**What needs to be done**
Return, word for word, only the lines from the one containing "mod.offset = offset" through the last line of the entries.

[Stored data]
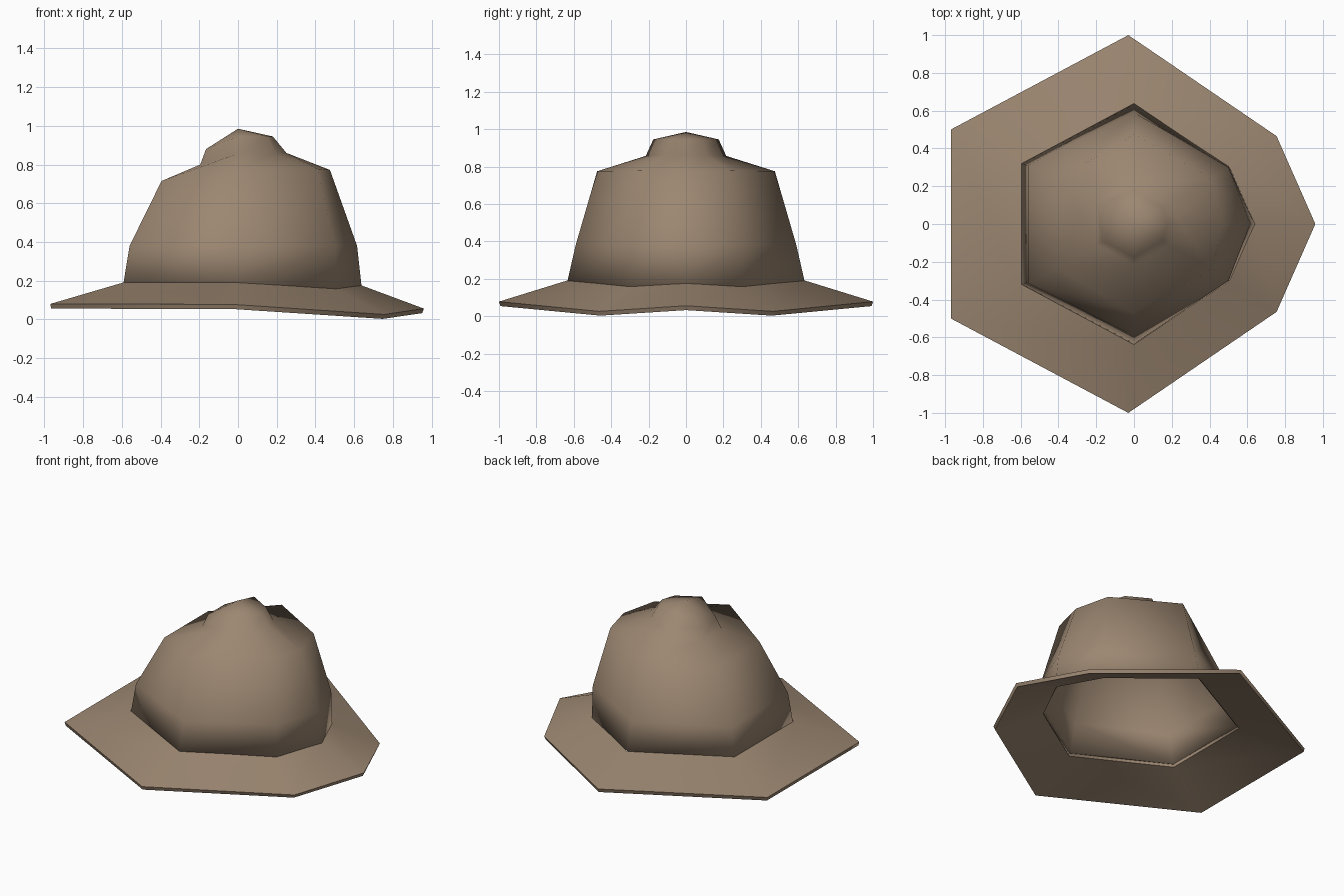
import bpy, bmesh

if "Cube" in bpy.data.objects:
    bpy.data.objects.remove(bpy.data.objects["Cube"])

felt = bpy.data.materials.new("brown felt")
felt.diffuse_color = (0.33, 0.24, 0.165, 1)
felt.use_nodes = True
felt.node_tree.nodes["Principled BSDF"].inputs["Base Color"].default_value = felt.diffuse_color


def ring(a, b, c, d):
    """Seven-sided ring mirrored in y: back corners, sides, front corners, tip."""
    half = [a, b, c]
    return ([(x, -y, z) for x, y, z in half] + [(d[0], 0, d[1])]
            + [(x, y, z) for x, y, z in reversed(half)])


def build(name, rings, apex=None, thickness=0.02, offset=-1):
    bm = bmesh.new()
    loops = [[bm.verts.new(p) for p in r] for r in rings]
    for lo, hi in zip(loops, loops[1:]):
        for i in range(7):
            j = (i + 1) % 7
            bm.faces.new((lo[i], lo[j], hi[j], hi[i]))
    if apex:
        top = bm.verts.new(apex)
        for i in range(7):
            bm.faces.new((loops[-1][i], loops[-1][(i + 1) % 7], top))
    for f in bm.faces:
        f.smooth = True
    me = bpy.data.meshes.new(name)
    bm.to_mesh(me)
    bm.free()
    me.materials.append(felt)
    ob = bpy.data.objects.new(name, me)
    bpy.context.collection.objects.link(ob)
    mod = ob.modifiers.new("felt thickness", "SOLIDIFY")
    mod.thickness = thickness
    mod.offset = offset
    return ob


# Brim: sloping sheet, drooping toward the tip at +x
brim = build("brim", [
    ring((-0.97, 0.5, 0.08), (-0.03, 1.0, 0.078), (0.755, 0.465, 0.026), (0.96, 0.056)),
    ring((-0.595, 0.32, 0.19), (0, 0.638, 0.19), (0.5, 0.3, 0.16), (0.64, 0.175)),
], thickness=0.025)

# Crown: hollow shell with a shoulder and a knob on top
crown = build("crown", [
    ring((-0.592, 0.318, 0.185), (0, 0.634, 0.187), (0.505, 0.302, 0.158), (0.638, 0.173)),
    ring((-0.56, 0.31, 0.38), (0, 0.59, 0.38), (0.5, 0.3, 0.38), (0.615, 0.38)),
    ring((-0.395, 0.237, 0.715), (0, 0.475, 0.775), (0.41, 0.237, 0.778), (0.475, 0.772)),
    ring((-0.195, 0.11, 0.80), (0, 0.215, 0.857), (0.19, 0.11, 0.86), (0.25, 0.86)),
    ring((-0.165, 0.09, 0.88), (0, 0.175, 0.945), (0.15, 0.09, 0.945), (0.18, 0.945)),
], apex=(0, 0, 0.985), thickness=0.02)

# Crisp rim on the brim; the crown stays fully smooth
bpy.ops.object.select_all(action='DESELECT')
brim.select_set(True)
bpy.context.view_layer.objects.active = brim
bpy.ops.object.modifier_apply(modifier="felt thickness")
bpy.ops.object.shade_smooth_by_angle(angle=1.1)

**Solution for this exercise**
    mod.offset = offset
    return ob


# Brim: sloping sheet, drooping toward the tip at +x
brim = build("brim", [
    ring((-0.97, 0.5, 0.08), (-0.03, 1.0, 0.078), (0.755, 0.465, 0.026), (0.96, 0.056)),
    ring((-0.595, 0.32, 0.19), (0, 0.638, 0.19), (0.5, 0.3, 0.16), (0.64, 0.175)),
], thickness=0.025)

# Crown: hollow shell with a shoulder and a knob on top
crown = build("crown", [
    ring((-0.592, 0.318, 0.185), (0, 0.634, 0.187), (0.505, 0.302, 0.158), (0.638, 0.173)),
    ring((-0.56, 0.31, 0.38), (0, 0.59, 0.38), (0.5, 0.3, 0.38), (0.615, 0.38)),
    ring((-0.395, 0.237, 0.715), (0, 0.475, 0.775), (0.41, 0.237, 0.778), (0.475, 0.772)),
    ring((-0.195, 0.11, 0.80), (0, 0.215, 0.857), (0.19, 0.11, 0.86), (0.25, 0.86)),
    ring((-0.165, 0.09, 0.88), (0, 0.175, 0.945), (0.15, 0.09, 0.945), (0.18, 0.945)),
], apex=(0, 0, 0.985), thickness=0.02)

# Crisp rim on the brim; the crown stays fully smooth
bpy.ops.object.select_all(action='DESELECT')
brim.select_set(True)
bpy.context.view_layer.objects.active = brim
bpy.ops.object.modifier_apply(modifier="felt thickness")
bpy.ops.object.shade_smooth_by_angle(angle=1.1)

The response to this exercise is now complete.